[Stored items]

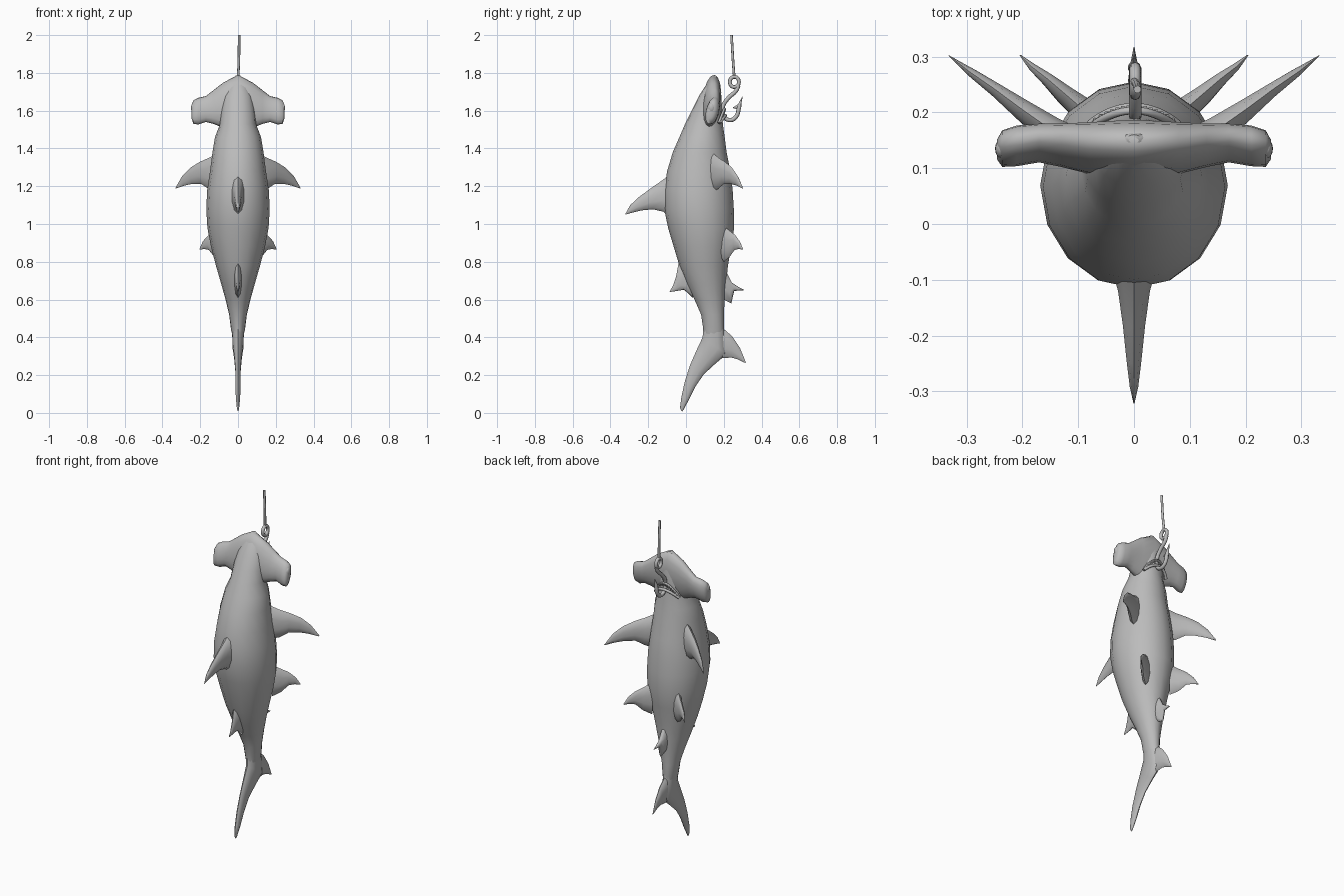
import bpy, bmesh, math
from mathutils import Vector as V

grey = bpy.data.materials.new("plain grey")
grey.diffuse_color = (0.5, 0.5, 0.5, 1)


def finish(ob, angle=60):
    ob.data.materials.append(grey)
    bpy.ops.object.select_all(action='DESELECT')
    ob.select_set(True)
    bpy.context.view_layer.objects.active = ob
    bpy.ops.object.shade_smooth_by_angle(angle=math.radians(angle))
    return ob


def loft(name, rings, sides=16):
    """Skin elliptical rings given as (centre, half axis, half axis)."""
    bm = bmesh.new()
    loops = []
    for c, u, v in rings:
        loops.append([bm.verts.new(c + u * math.cos(a) + v * math.sin(a))
                      for a in (2 * math.pi * i / sides for i in range(sides))])
    for a, b in zip(loops, loops[1:]):
        for i in range(sides):
            j = (i + 1) % sides
            bm.faces.new((a[i], a[j], b[j], b[i]))
    bm.faces.new(loops[0])
    bm.faces.new(loops[-1])
    bmesh.ops.recalc_face_normals(bm, faces=bm.faces)
    me = bpy.data.meshes.new(name)
    bm.to_mesh(me)
    bm.free()
    ob = bpy.data.objects.new(name, me)
    bpy.context.collection.objects.link(ob)
    return finish(ob)


def fin(name, stations, normal=(1, 0, 0)):
    """Stations run root to tip: leading point, trailing point, half thickness."""
    n = V(normal).normalized()
    return loft(name, [((V(a) + V(b)) / 2, (V(a) - V(b)) / 2, n * t)
                       for a, b, t in stations], 10)


def mid_fin(name, stations):
    return fin(name, [((0, *a), (0, *b), t) for a, b, t in stations])


def tube(name, pts, radius, cyclic=False):
    cu = bpy.data.curves.new(name, 'CURVE')
    cu.dimensions = '3D'
    cu.bevel_depth = radius
    cu.bevel_resolution = 2
    cu.use_fill_caps = True
    cu.resolution_u = 4
    sp = cu.splines.new('BEZIER')
    sp.bezier_points.add(len(pts) - 1)
    for p, co in zip(sp.bezier_points, pts):
        p.co = co
        p.handle_left_type = p.handle_right_type = 'AUTO'
    sp.use_cyclic_u = cyclic
    ob = bpy.data.objects.new(name, cu)
    bpy.context.collection.objects.link(ob)
    bpy.ops.object.select_all(action='DESELECT')
    ob.select_set(True)
    bpy.context.view_layer.objects.active = ob
    bpy.ops.object.convert(target='MESH')
    return finish(bpy.context.object)


# Body: height, half width, front y, back y
body = [(1.785, .012, .145, .16), (1.75, .04, .115, .175), (1.68, .075, .07, .187),
        (1.6, .09, .03, .19), (1.53, .095, -.005, .195), (1.46, .122, -.035, .205),
        (1.38, .135, -.07, .215), (1.28, .148, -.1, .235), (1.18, .163, -.115, .247),
        (1.08, .168, -.115, .253), (.98, .162, -.095, .255), (.88, .143, -.065, .24),
        (.78, .117, -.035, .222), (.68, .088, .005, .212), (.6, .066, .045, .205),
        (.52, .047, .08, .2), (.44, .037, .092, .2), (.38, .02, .1, .19)]
loft("body", [(V((0, (f + b) / 2, z)), V((w, 0, 0)), V((0, (b - f) / 2, 0)))
              for z, w, f, b in body])

# Wide head: x, top (y, z), bottom (y, z), half thickness
half = [(0, (.15, 1.79), (.12, 1.5), .05), (.08, (.152, 1.747), (.12, 1.51), .044),
        (.13, (.157, 1.708), (.125, 1.53), .036), (.17, (.16, 1.677), (.13, 1.54), .032),
        (.21, (.155, 1.668), (.125, 1.527), .034), (.236, (.15, 1.655), (.12, 1.53), .03),
        (.245, (.145, 1.63), (.122, 1.555), .015)]
head = []
for x, t, b, th in [(-r[0], *r[1:]) for r in half[:0:-1]] + half:
    a, c = V((x, *t)), V((x, *b))
    d = (a - c).normalized()
    head.append(((a + c) / 2, (a - c) / 2, V((0, d.z, -d.y)) * th))
loft("wide_head", head)

# Paired eyes and fins
for s, side in ((1, "right"), (-1, "left")):
    bpy.ops.mesh.primitive_uv_sphere_add(segments=12, ring_count=8, radius=1,
                                         location=(s * .237, .135, 1.615))
    eye = bpy.context.object
    eye.name = side + "_eye"
    eye.scale = (.012, .018, .024)
    finish(eye)
    fin(side + "_pectoral_fin", [
        ((s * .1, .14, 1.38), (s * .1, .14, 1.17), .03),
        ((s * .15, .17, 1.352), (s * .155, .17, 1.185), .026),
        ((s * .2, .205, 1.33), (s * .195, .2, 1.212), .02),
        ((s * .25, .242, 1.3), (s * .24, .235, 1.213), .013),
        ((s * .295, .273, 1.255), (s * .285, .268, 1.203), .008),
        ((s * .332, .302, 1.19), (s * .328, .298, 1.188), .001)], (-s * .56, .83, 0))
    fin(side + "_pelvic_fin", [
        ((s * .085, .2, .99), (s * .085, .2, .8), .024),
        ((s * .12, .23, .965), (s * .125, .23, .825), .018),
        ((s * .155, .26, .942), (s * .155, .258, .863), .012),
        ((s * .185, .283, .91), (s * .18, .28, .868), .007),
        ((s * .205, .303, .866), (s * .2, .3, .864), .001)], (-s * .65, .76, 0))

# Fins along the middle
mid_fin("main_dorsal_fin", [((-.07, 1.28), (-.07, 1.02), .045), ((-.12, 1.235), (-.12, 1.065), .03),
                            ((-.185, 1.19), (-.175, 1.078), .021), ((-.25, 1.142), (-.235, 1.072), .014),
                            ((-.295, 1.1), (-.285, 1.06), .008), ((-.322, 1.052), (-.32, 1.05), .001)])
mid_fin("small_dorsal_fin", [((.01, .79), (.06, .63), .026), ((-.04, .79), (.035, .61), .019),
                             ((-.053, .72), (-.01, .652), .012), ((-.068, .675), (-.045, .646), .007),
                             ((-.087, .642), (-.085, .64), .001)])
mid_fin("anal_fin", [((.18, .79), (.18, .61), .026), ((.215, .745), (.24, .58), .018),
                     ((.243, .69), (.255, .645), .012), ((.275, .668), (.277, .648), .007),
                     ((.306, .652), (.305, .649), .001)])
mid_fin("tail_long_lobe", [((.092, .46), (.2, .46), .034), ((.088, .4), (.215, .31), .03),
                           ((.055, .33), (.155, .26), .021), ((.02, .25), (.095, .205), .015),
                           ((-.008, .16), (.05, .14), .014), ((-.025, .08), (.018, .075), .012),
                           ((-.032, .025), (-.01, .022), .006), ((-.022, .008), (-.018, .008), .001)])
mid_fin("tail_short_lobe", [((.15, .45), (.13, .29), .025), ((.205, .44), (.2, .29), .019),
                            ((.245, .405), (.24, .293), .013), ((.285, .345), (.275, .283), .008),
                            ((.317, .268), (.314, .264), .001)])

# Mouth: curved lip with a row of small teeth
arc = []
for i in range(17):
    k = (i - 8) / 8
    arc.append(V((.078 * k, .203 - .03 * k * k, 1.61 - .075 * k * k)))
tube("upper_lip", arc[::2], .007)
tube("lower_lip", [p + V((0, .006, -.035 * (1 - ((i * 2 - 8) / 8) ** 2)))
                   for i, p in enumerate(arc[::2])], .008)
for i, p in enumerate(arc[1:-1]):
    bpy.ops.mesh.primitive_cone_add(vertices=5, radius1=.006, radius2=0, depth=.018,
                                    location=p + V((0, .005, -.008)), rotation=(math.pi, 0, 0))
    bpy.context.object.name = "tooth_%02d" % (i + 1)
    finish(bpy.context.object, 30)

# Fishing hook, its eye, barb and line
hx = .002
tube("hook", [(hx, y, z) for y, z in ((.278, 1.735), (.265, 1.705), (.225, 1.668), (.195, 1.62),
     (.2, 1.57), (.235, 1.55), (.268, 1.572), (.28, 1.615))], .011)
tube("hook_eye", [(hx, .256 + .024 * math.cos(a), 1.752 + .027 * math.sin(a))
                  for a in (i * math.pi / 4 for i in range(8))], .01, True)
mid_fin("hook_point", [((.292, 1.605), (.268, 1.605), .011), ((.293, 1.635), (.273, 1.63), .009),
                       ((.3, 1.675), (.298, 1.675), .001)])
mid_fin("hook_barb", [((.285, 1.64), (.28, 1.605), .007), ((.25, 1.618), (.248, 1.614), .001)])
tube("fishing_line", [(.0, .256, 1.772), (.004, .25, 1.85), (.006, .241, 2.0)], .007)
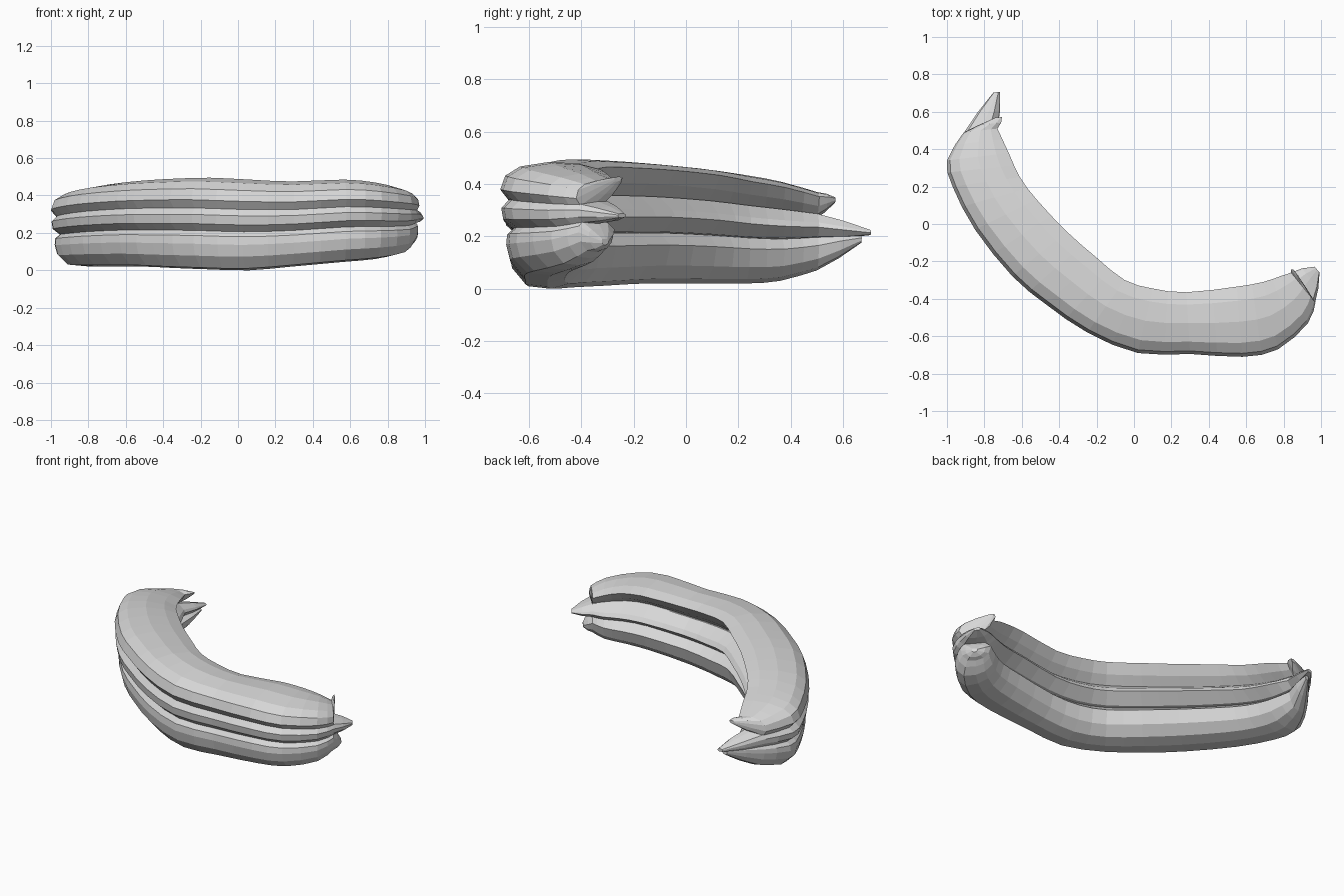
import bpy, bmesh
from mathutils import Vector

if "Cube" in bpy.data.objects:
    bpy.data.objects.remove(bpy.data.objects["Cube"])

grey = bpy.data.materials.new("pale grey")
grey.diffuse_color = (0.68, 0.68, 0.68, 1)
grey.use_nodes = True
grey.node_tree.nodes["Principled BSDF"].inputs["Base Color"].default_value = grey.diffuse_color

# stations along the bunch: outer x,y / inner x,y / bottom z, top z
ST = [
    (-.91, .49, -.73, .51, .07, .37), (-1.0, .34, -.67, .38, .03, .41),
    (-.97, .20, -.61, .25, .02, .435), (-.85, -.03, -.52, .13, .02, .46),
    (-.65, -.28, -.36, -.04, .02, .48), (-.47, -.43, -.20, -.18, .012, .49),
    (-.25, -.58, -.05, -.30, .005, .495), (.02, -.69, .10, -.345, 0, .485),
    (.30, -.695, .28, -.365, .02, .475), (.58, -.71, .55, -.335, .045, .485),
    (.77, -.67, .69, -.31, .06, .47), (.93, -.53, .78, -.28, .09, .44),
    (.97, -.42, .84, -.26, .14, .41),
]

# cross-sections: (0 = inner side, 1 = outer side), height fraction
UPPER = [(.9, .66), (1, .76), (.95, .88), (.8, .96), (.5, 1), (.2, .985),
         (0, .94), (.12, .82), (.28, .72), (.6, .66)]
MIDDLE = [(.99, .6), (.9, .68), (.5, .72), (.25, .72), (.05, .61), (0, .55),
          (.2, .43), (.5, .4), (.85, .42), (.97, .5)]
LOWER = [(.93, .37), (.85, .43), (.5, .44), (.25, .42), (.08, .32), (.15, .15),
         (.3, .04), (.5, 0), (.75, .02), (.9, .15), (.94, .28)]


def smooth_stations():
    out = []
    for i in range(len(ST) - 1):
        a, b, c, d = ST[max(i - 1, 0)], ST[i], ST[i + 1], ST[min(i + 2, len(ST) - 1)]
        out.append(b)
        out.append(tuple((9 * (q + r) - p - s) / 16 for p, q, r, s in zip(a, b, c, d)))
    return out + [ST[-1]]


def ring(st, section):
    ox, oy, ix, iy, lo, hi = st
    return [Vector((ix + (ox - ix) * t, iy + (oy - iy) * t, max(0, lo + (hi - lo) * h)))
            for t, h in section]


def tip_rings(base, tip):
    """Shrink an end ring towards its pointed stalk."""
    mid = sum(base, Vector()) / len(base)
    return [[mid.lerp(tip, f) + (p - mid) * s for p in base]
            for f, s in ((.5, .68), (1, .2))]


def banana(name, section, left, right):
    rings = [ring(s, section) for s in smooth_stations()]
    rings = (tip_rings(rings[0], Vector(left))[::-1] + rings
             + tip_rings(rings[-1], Vector(right)))
    bm = bmesh.new()
    loops = [[bm.verts.new(p) for p in r] for r in rings]
    n = len(section)
    for a, b in zip(loops, loops[1:]):
        for i in range(n):
            j = (i + 1) % n
            bm.faces.new((a[i], a[j], b[j], b[i]))
    bm.faces.new(loops[0])
    bm.faces.new(loops[-1])
    bmesh.ops.recalc_face_normals(bm, faces=bm.faces)
    me = bpy.data.meshes.new(name)
    bm.to_mesh(me)
    bm.free()
    me.materials.append(grey)
    bpy.context.collection.objects.link(bpy.data.objects.new(name, me))


# three fused fruits stacked from top to bottom
banana("upper_banana", UPPER, (-.725, .57, .34), (.865, -.26, .42))
banana("middle_banana", MIDDLE, (-.735, .705, .215), (.98, -.245, .28))
banana("lower_banana", LOWER, (-.745, .67, .19), (.945, -.31, .18))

» PROBLEM DESCRIPTION: From the entries above, print the lines beginning at the one with "loops.append([bm.verts.new(c + u" and stopping after the one with "return finish(ob)", exactly as written and with nothing else.

» TASK ANSWER:
        loops.append([bm.verts.new(c + u * math.cos(a) + v * math.sin(a))
                      for a in (2 * math.pi * i / sides for i in range(sides))])
    for a, b in zip(loops, loops[1:]):
        for i in range(sides):
            j = (i + 1) % sides
            bm.faces.new((a[i], a[j], b[j], b[i]))
    bm.faces.new(loops[0])
    bm.faces.new(loops[-1])
    bmesh.ops.recalc_face_normals(bm, faces=bm.faces)
    me = bpy.data.meshes.new(name)
    bm.to_mesh(me)
    bm.free()
    ob = bpy.data.objects.new(name, me)
    bpy.context.collection.objects.link(ob)
    return finish(ob)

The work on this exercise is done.